Biographies of Scots and Scots Descendants (B) Archibald Brown
is Timothy Brown, and I have the story of my G-g-great
grandfather's coming to the United States from Paisley,
Scotland. The resources for dates came primarily from
microfiche/census records, the reason for the
immigration into the U.S. was told by my late
grandfather, Edward Weir Brown.
BROWN and Isobel SMITH, who were married in Renfrew
Abbey, Paisley, Scotland (18 Jun 1791) had a few
children (no.& names unknown). One of their sons was
David BROWN, born 16 Jan 1795. David married Jean KAY
(or "HAY") on 9 Jun 1820. On 22 Mar 1823, their son,
Archibald was born, and he was christened in Renfrew
Abbey on 6 April 1823.
oral history from my grandfather explains that the
Browns were members of Clan Lamont. That our forefather,
David Brown, was a stone mason, and was promised work in
Pennsylvania (specifically the Philadelphia area)
building bridges. Supposedly, these were small bridges
spanning creeks such as the Neshaminy. So, in 1829,
David gathered his wife, Jean, and their son, Archibald
(then 6 years old), and immigrated to Philadelphia in
the U.S. They were afforded a "house" on 18th Street for
a period of at least five years.
went on to become an apprentice of John Baird working in
marble (source: written in pencil on newspaper article
of Baird's death, "Archibald Brown was Prentis to him"),
and died on 6 Feb 1904 in Philadelphia. Archibald had a
son, John Brown, who was my grandfather's father.
records came from microfiche obtained primarily through
Church of Jesus Christ LDS. Arrival in Philadelpha, also
microfiche, came from port records at Philadelphia.
Address at 18th Street came from microfiche of

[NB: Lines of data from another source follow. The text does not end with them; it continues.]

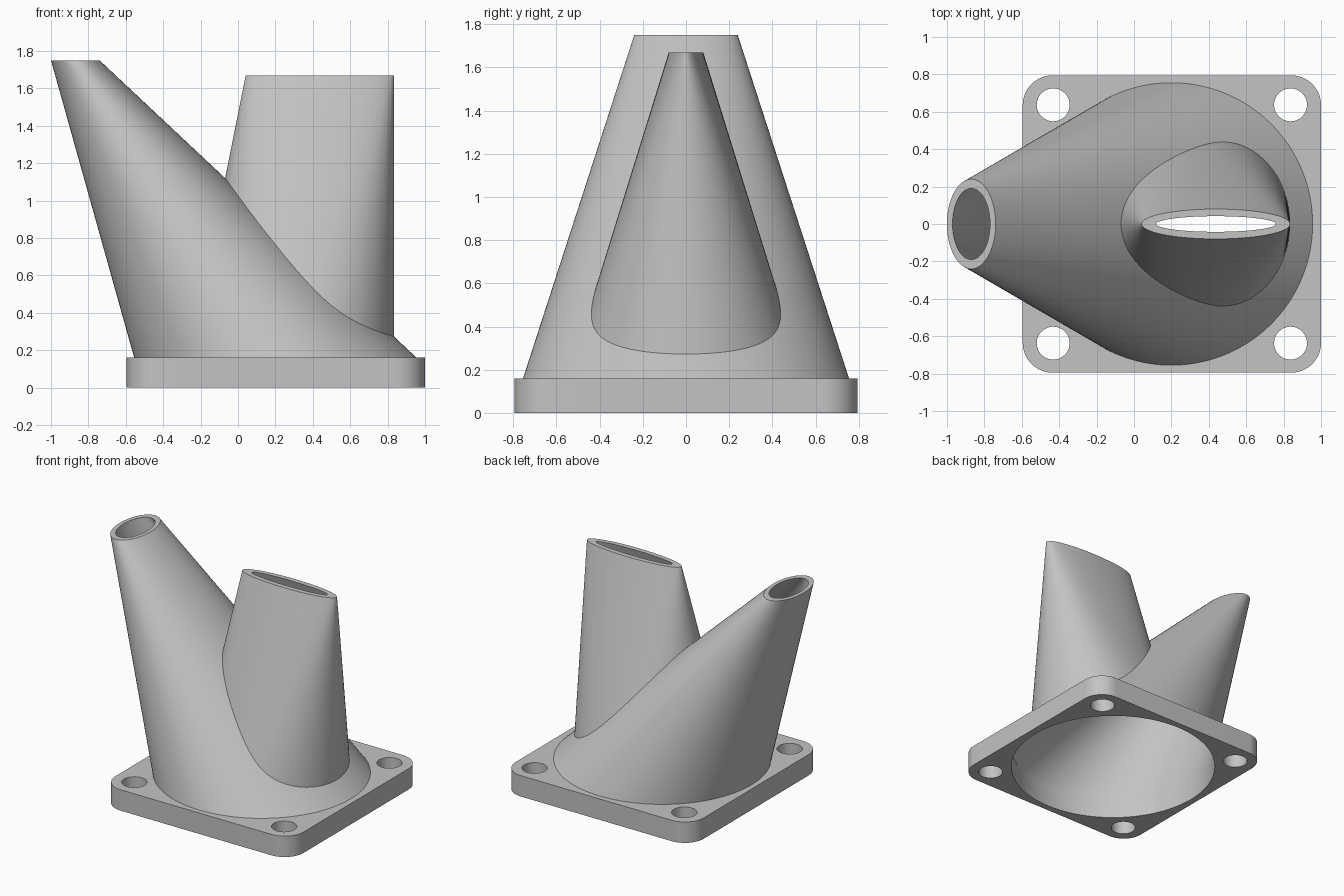
import bpy
import bmesh
from math import cos, sin, pi, sqrt, radians

if "Cube" in bpy.data.objects:
    bpy.data.objects.remove(bpy.data.objects["Cube"], do_unlink=True)

SEGMENTS = 256
PLATE_TOP = 0.16

grey = bpy.data.materials.new("light_grey")
grey.use_nodes = True
grey.diffuse_color = (0.55, 0.55, 0.55, 1)
grey.node_tree.nodes["Principled BSDF"].inputs["Base Color"].default_value = (0.55, 0.55, 0.55, 1)


def ellipse(cx, cy, rx, ry, z, n=SEGMENTS):
    """Ring sampled by outward direction, so stacked rings join with tangent planes."""
    ring = []
    for i in range(n):
        c, s = cos(2 * pi * i / n), sin(2 * pi * i / n)
        d = sqrt((rx * c) ** 2 + (ry * s) ** 2)
        ring.append((cx + rx * rx * c / d, cy + ry * ry * s / d, z))
    return ring


def rounded_rectangle(cx, half_x, half_y, r, z, steps=16):
    ring = []
    for q, (sx, sy) in enumerate([(1, 1), (-1, 1), (-1, -1), (1, -1)]):
        for i in range(steps + 1):
            a = (q + i / steps) * pi / 2
            ring.append((cx + sx * (half_x - r) + r * cos(a),
                         sy * (half_y - r) + r * sin(a), z))
    return ring


def loft(name, rings):
    """Closed solid through rings of equal length, listed from the bottom up."""
    bm = bmesh.new()
    loops = [[bm.verts.new(p) for p in ring] for ring in rings]
    n = len(loops[0])
    for low, high in zip(loops, loops[1:]):
        for i in range(n):
            j = (i + 1) % n
            bm.faces.new((low[i], low[j], high[j], high[i]))
    bm.faces.new(loops[0][::-1])
    bm.faces.new(loops[-1])
    mesh = bpy.data.meshes.new(name)
    bm.to_mesh(mesh)
    bm.free()
    mesh.materials.append(grey)
    obj = bpy.data.objects.new(name, mesh)
    bpy.context.collection.objects.link(obj)
    return obj


def spout(name, cx, r, top_x, top_rx, top_ry, top_z, start, extra=0):
    """Round base blending into an elliptical mouth."""
    rings = [ellipse(cx, 0, r, r, start), ellipse(cx, 0, r, r, PLATE_TOP),
             ellipse(top_x, 0, top_rx, top_ry, top_z)]
    if extra:
        rings.append(ellipse(top_x, 0, top_rx, top_ry, top_z + extra))
    return loft(name, rings)


def combine(target, tool, operation):
    tool.hide_render = True
    mod = target.modifiers.new(tool.name, "BOOLEAN")
    mod.operation, mod.solver, mod.object = operation, "EXACT", tool
    bpy.context.view_layer.objects.active = target
    bpy.ops.object.modifier_apply(modifier=mod.name)
    bpy.data.objects.remove(tool, do_unlink=True)


# Mounting plate with rounded corners
body = loft("twin_spout_flange", [rounded_rectangle(0.2025, 0.7975, 0.795, 0.16, z)
                                  for z in (0, PLATE_TOP)])

# Leaning round spout and upright slot spout
combine(body, spout("round_spout", 0.2, 0.755, -0.87, 0.13, 0.24, 1.75, 0.06), "UNION")
combine(body, spout("slot_spout", 0.287, 0.548, 0.438, 0.397, 0.08, 1.67, 0.08), "UNION")

# Hollow passages joining at the open base
combine(body, spout("round_passage", 0.2, 0.745, -0.87, 0.1, 0.19, 1.75, -0.05, 0.05), "DIFFERENCE")
combine(body, spout("slot_passage", 0.287, 0.5, 0.438, 0.32, 0.042, 1.67, 0.03, 0.05), "DIFFERENCE")

# Bolt holes in the four corners
for x in (-0.432, 0.837):
    for y in (-0.637, 0.637):
        hole = loft("bolt_hole", [ellipse(x, y, 0.088, 0.088, z, 48) for z in (-0.05, 0.3)])
        combine(body, hole, "DIFFERENCE")

# Smooth walls with crisp rims
bpy.ops.object.select_all(action="DESELECT")
body.select_set(True)
bpy.context.view_layer.objects.active = body
bpy.ops.object.shade_smooth_by_angle(angle=radians(30))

Philadelphia census (1830), and an old cut out newspaper
article (publication unknown) which writes "Reported
Missing. ...disappearance of Archibald Brown, 11 years,
23 South Eighteenth street..."
please find (1) photograph of John Brown, circa 1900;
(1) tinplates of Archibald Brown, circa 1893, (1) 1834
newspaper article - publication unknown.
This comment system requires
you to be logged in through either a Disqus account or an
account you already have with Google, Twitter, Facebook or
Yahoo. In the event you don't have an account with any of these
companies then you can create an account with Disqus. All
comments are moderated so they won't display until the moderator
has approved your comment.